Data scientists at 20th Century Fox and Google Cloud have developed machine-learning software that can analyze movie trailers and predict how likely people are to see those movies in theaters. A recent preprint research paper breaks down how the program, named Merlin, can now recognize objects and patterns in a trailer to understand movie scenes. Merlin can scan trailers and spot objects like "man with beard," "gun," "car," and decide whether the movie is an action flick or a crime drama based on the context in which those objects appear. "A trailer with a long close-up shot of a character is more likely for a drama movie," the study's authors write, "whereas a trailer with quick but frequent shots is more likely for an action movie." Merlin can use its knowledge of common tropes in trailers to understand how sequences of actions in trailers play into our expectations for genre films.

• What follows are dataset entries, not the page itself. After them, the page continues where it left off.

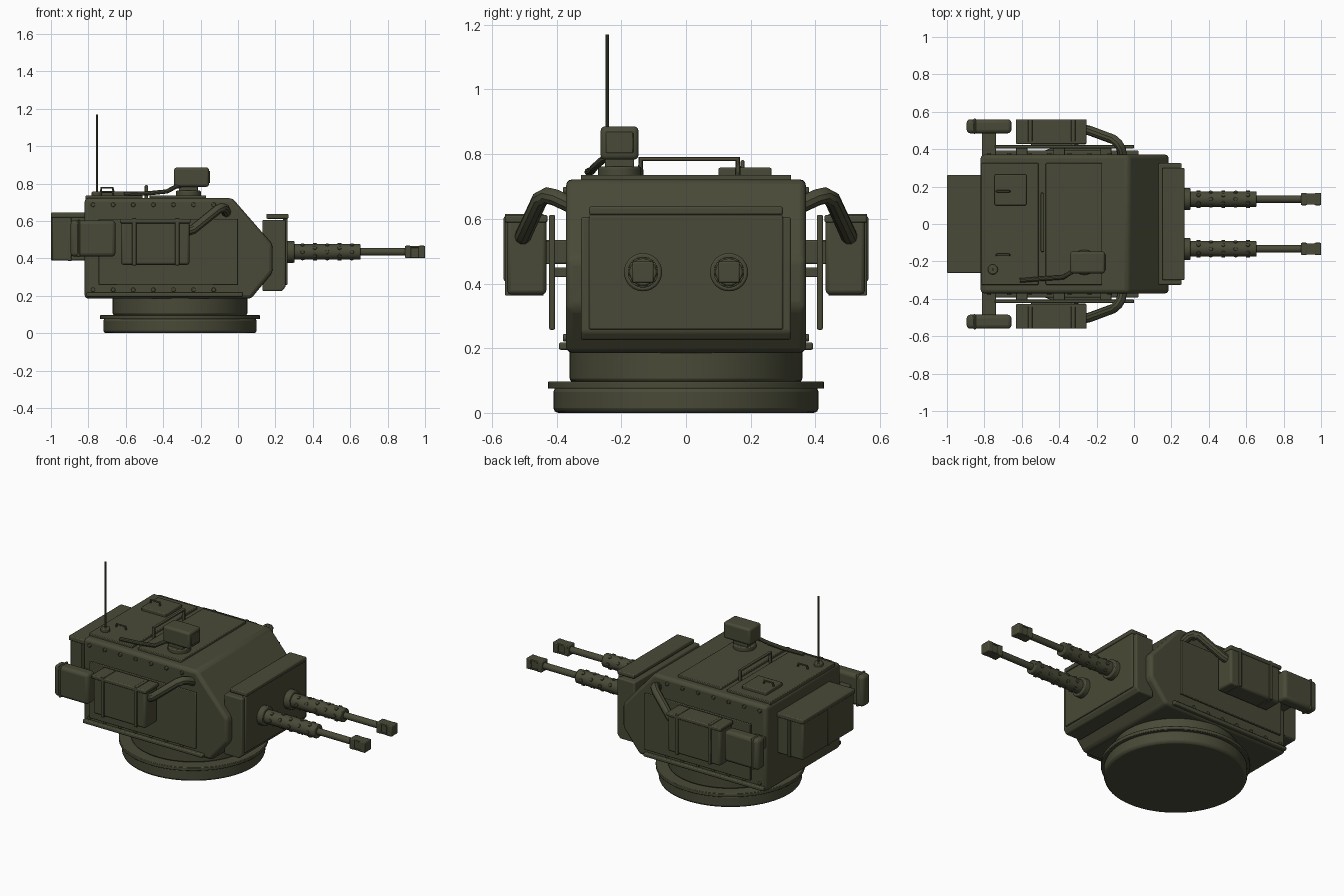
import bpy, bmesh, math
from mathutils import Vector

if "Cube" in bpy.data.objects:
    bpy.data.objects.remove(bpy.data.objects["Cube"])

olive = bpy.data.materials.new("olive_drab")
olive.diffuse_color = (0.066, 0.068, 0.038, 1)
olive.use_nodes = True
olive.node_tree.nodes["Principled BSDF"].inputs["Base Color"].default_value = olive.diffuse_color


def finish(ob, bevel=0.0, segs=2):
    ob.data.materials.append(olive)
    if bevel:
        m = ob.modifiers.new("bevel", 'BEVEL')
        m.width, m.segments, m.limit_method = bevel, segs, 'ANGLE'
        m.angle_limit = math.radians(25)
    bpy.ops.object.select_all(action='DESELECT')
    ob.select_set(True)
    bpy.context.view_layer.objects.active = ob
    bpy.ops.object.shade_smooth_by_angle(angle=math.radians(35))
    return ob


def from_bmesh(name, bm, bevel=0.0, segs=2):
    bmesh.ops.recalc_face_normals(bm, faces=bm.faces)
    me = bpy.data.meshes.new(name)
    bm.to_mesh(me)
    bm.free()
    ob = bpy.data.objects.new(name, me)
    bpy.context.collection.objects.link(ob)
    return finish(ob, bevel, segs)


def box(name, x, y, z, bevel=0.006, segs=2):
    bm = bmesh.new()
    bmesh.ops.create_cube(bm, size=1)
    for v in bm.verts:
        v.co = [(a + b) / 2 + c * (b - a) for (a, b), c in zip((x, y, z), v.co)]
    return from_bmesh(name, bm, bevel, segs)


def cyl(name, p, q, r, bevel=0.0, sides=24):
    p, q = Vector(p), Vector(q)
    d = q - p
    bm = bmesh.new()
    bmesh.ops.create_cone(bm, cap_ends=True, segments=sides, radius1=r, radius2=r, depth=d.length)
    rot = d.to_track_quat('Z', 'Y')
    for v in bm.verts:
        v.co = rot @ v.co + (p + q) / 2
    return from_bmesh(name, bm, bevel)


def profile(name, pts, half, bevel):
    """Side profile in x/z, extruded across y."""
    bm = bmesh.new()
    f = bm.faces.new([bm.verts.new((x, -half, z)) for x, z in pts])
    ext = bmesh.ops.extrude_face_region(bm, geom=[f])
    for v in ext['geom']:
        if isinstance(v, bmesh.types.BMVert):
            v.co.y = half
    return from_bmesh(name, bm, bevel, 3)


def tube(name, pts, r):
    cu = bpy.data.curves.new(name, 'CURVE')
    cu.dimensions, cu.bevel_depth, cu.bevel_resolution = '3D', r, 3
    cu.use_fill_caps = True
    sp = cu.splines.new('POLY')
    sp.points.add(len(pts) - 1)
    for p, c in zip(sp.points, pts):
        p.co = (*c, 1)
    ob = bpy.data.objects.new(name, cu)
    bpy.context.collection.objects.link(ob)
    bpy.ops.object.select_all(action='DESELECT')
    ob.select_set(True)
    bpy.context.view_layer.objects.active = ob
    bpy.ops.object.convert(target='MESH')
    return finish(bpy.context.object)


# Turning ring
C = -0.31
for name, z0, z1, r, b in (("base_ring", 0, 0.08, 0.41, 0.015), ("ring_flange", 0.075, 0.097, 0.427, 0.003),
                           ("neck_ring", 0.095, 0.2, 0.36, 0.012)):
    cyl(name, (C, 0, z0), (C, 0, z1), r, b, 64)

# Armoured hull and gun shield
profile("hull", [(-0.82, 0.185), (0.07, 0.185), (0.185, 0.325), (0.185, 0.475), (-0.03, 0.722), (-0.82, 0.722)], 0.371, 0.02)
profile("gun_shield", [(0.13, 0.225), (0.235, 0.225), (0.255, 0.25), (0.255, 0.605), (0.13, 0.605)], 0.325, 0.008)
box("shield_face", (0.24, 0.265), (-0.3, 0.3), (0.258, 0.612), 0.005)
box("shield_lip", (0.152, 0.27), (-0.3, 0.3), (0.612, 0.638), 0.006)

# Twin guns
for s in (-1, 1):
    y, z = 0.133 * s, 0.435
    cyl("gun_collar", (0.25, y, z), (0.302, y, z), 0.059, 0.006, 32)
    cyl("gun_jacket", (0.29, y, z), (0.655, y, z), 0.042, 0.005, 32)
    cyl("gun_barrel", (0.64, y, z), (0.92, y, z), 0.02)
    for x0, x1, h in ((0.893, 0.925, 0.033), (0.92, 0.972, 0.026), (0.965, 1.0, 0.033)):
        box("muzzle_brake", (x0, x1), (y - h, y + h), (z - h, z + h), 0.005)
    for h in (-0.027, 0.027):
        box("muzzle_rib", (0.92, 0.97), (y - 0.03, y + 0.03), (z + h - 0.005, z + h + 0.005), 0.002)
    cyl("muzzle_bore_ring", (0.99, y, z), (1.0, y, z), 0.016)
    for i in range(5):
        for k in range(6):
            a = math.radians(60 * k + 30 * (i % 2))
            d = Vector((0, math.cos(a), math.sin(a)))
            p = Vector((0.345 + 0.066 * i, y, z))
            cyl("jacket_stud", p + d * 0.036, p + d * 0.047, 0.011, 0.002, 10)

# Rear stowage bin
box("rear_bin", (-0.995, -0.81), (-0.255, 0.255), (0.388, 0.63), 0.01)
box("rear_bin_lid", (-1.0, -0.81), (-0.262, 0.262), (0.618, 0.646), 0.006)
box("rear_bin_strap", (-1.0, -0.9), (-0.012, 0.012), (0.39, 0.64), 0.003)
box("rear_bin_band", (-0.91, -0.89), (-0.26, 0.26), (0.386, 0.635), 0.003)

# Both flanks
def span(s, a, b):
    return (min(s * a, s * b), max(s * a, s * b))

for s in (-1, 1):
    box("skirt_plate", (-0.745, 0.0), span(s, 0.405, 0.423), (0.257, 0.612), 0.004)
    for x in (-0.6, -0.4, -0.15):
        box("plate_bracket", (x - 0.03, x + 0.03), span(s, 0.36, 0.41), (0.42, 0.45), 0.004)
    box("lower_rail", (-0.81, 0.025), span(s, 0.36, 0.393), (0.195, 0.218), 0.006)
    for i in range(7):
        x = -0.775 + 0.1075 * i
        for z in (0.687, 0.232):
            cyl("rivet", (x, s * 0.36, z), (x, s * 0.38, z), 0.012, 0.004, 12)

    # side bin with lid and straps
    box("side_bin", (-0.625, -0.26), span(s, 0.432, 0.553), (0.366, 0.6), 0.012)
    box("side_bin_lid", (-0.632, -0.253), span(s, 0.428, 0.56), (0.588, 0.612), 0.006)
    for x in (-0.555, -0.325):
        box("side_bin_strap", (x - 0.011, x + 0.011), span(s, 0.44, 0.56), (0.363, 0.615), 0.003)
    box("side_bin_mount", (-0.55, -0.33), span(s, 0.415, 0.44), (0.46, 0.53), 0.003)

    # rear pod on its arm
    box("pod", (-0.895, -0.655), span(s, 0.485, 0.56), (0.41, 0.604), 0.02, 3)
    box("pod_band", (-0.86, -0.845), span(s, 0.482, 0.564), (0.407, 0.608), 0.02, 3)
    box("pod_arm", (-0.813, -0.738), span(s, 0.36, 0.495), (0.46, 0.535), 0.006)

    # exhaust pipe
    tube("bent_pipe", [(-0.27, s * 0.505, 0.545), (-0.24, s * 0.5, 0.555), (-0.11, s * 0.452, 0.66),
                       (-0.085, s * 0.43, 0.672), (-0.07, s * 0.405, 0.666), (-0.06, s * 0.35, 0.64)], 0.026)

# Roof plates and hatch
box("roof_plate_rear", (-0.815, -0.51), (-0.325, 0.325), (0.71, 0.736), 0.004)
box("roof_plate_front", (-0.472, -0.17), (-0.325, 0.325), (0.71, 0.736), 0.004)
box("hatch", (-0.745, -0.575), (0.1, 0.265), (0.73, 0.758), 0.006)
for y, z in ((0.175, 0.757), (-0.165, 0.735)):
    tube("small_handle", [(-0.735, y, z - 0.005), (-0.73, y, z + 0.02), (-0.67, y, z + 0.02), (-0.665, y, z - 0.005)], 0.006)
tube("long_handle", [(-0.49, -0.14, 0.715), (-0.49, -0.14, 0.785), (-0.49, 0.16, 0.785), (-0.49, 0.16, 0.715)], 0.01)

# Antenna
cyl("antenna_base", (-0.755, -0.243, 0.73), (-0.755, -0.243, 0.757), 0.027, 0.006)
cyl("antenna_rod", (-0.755, -0.243, 0.75), (-0.755, -0.243, 1.17), 0.0055, 0, 10)

# Roof sight with cable
cyl("sight_base", (-0.265, -0.205, 0.73), (-0.265, -0.205, 0.762), 0.067, 0.006, 32)
box("sight_neck", (-0.315, -0.215), (-0.25, -0.16), (0.755, 0.79), 0.005)
box("sight_head", (-0.342, -0.155), (-0.264, -0.147), (0.783, 0.886), 0.014, 3)
box("sight_window", (-0.17, -0.15), (-0.248, -0.163), (0.803, 0.868), 0.003)
tube("sight_cable", [(-0.61, -0.302, 0.745), (-0.48, -0.292, 0.748), (-0.38, -0.285, 0.758),
                     (-0.33, -0.255, 0.785), (-0.28, -0.225, 0.79)], 0.012)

Later on, it was found that computerized numerical optimization failed to find solutions for the tough problems associated with quantum computing tasks, whereas the human players were successful at it. "The big surprise we had was that some of the players actually had solutions that were of higher quality and of shorter duration than any computer algorithms could find," Jacob Sherson said. "One of the most distinctly human abilities is our ability to forget and to filter out information and that's very important here because we have a problem that's just so complicated you will never be finished if you attack it systematically." It was specifically constructed to turn quantum physics optimization problems into a game. Though this is not the first time that a gamification process has been utilized to turn complex science into simpler interactive activity, Quantum Moves takes the process in a different direction.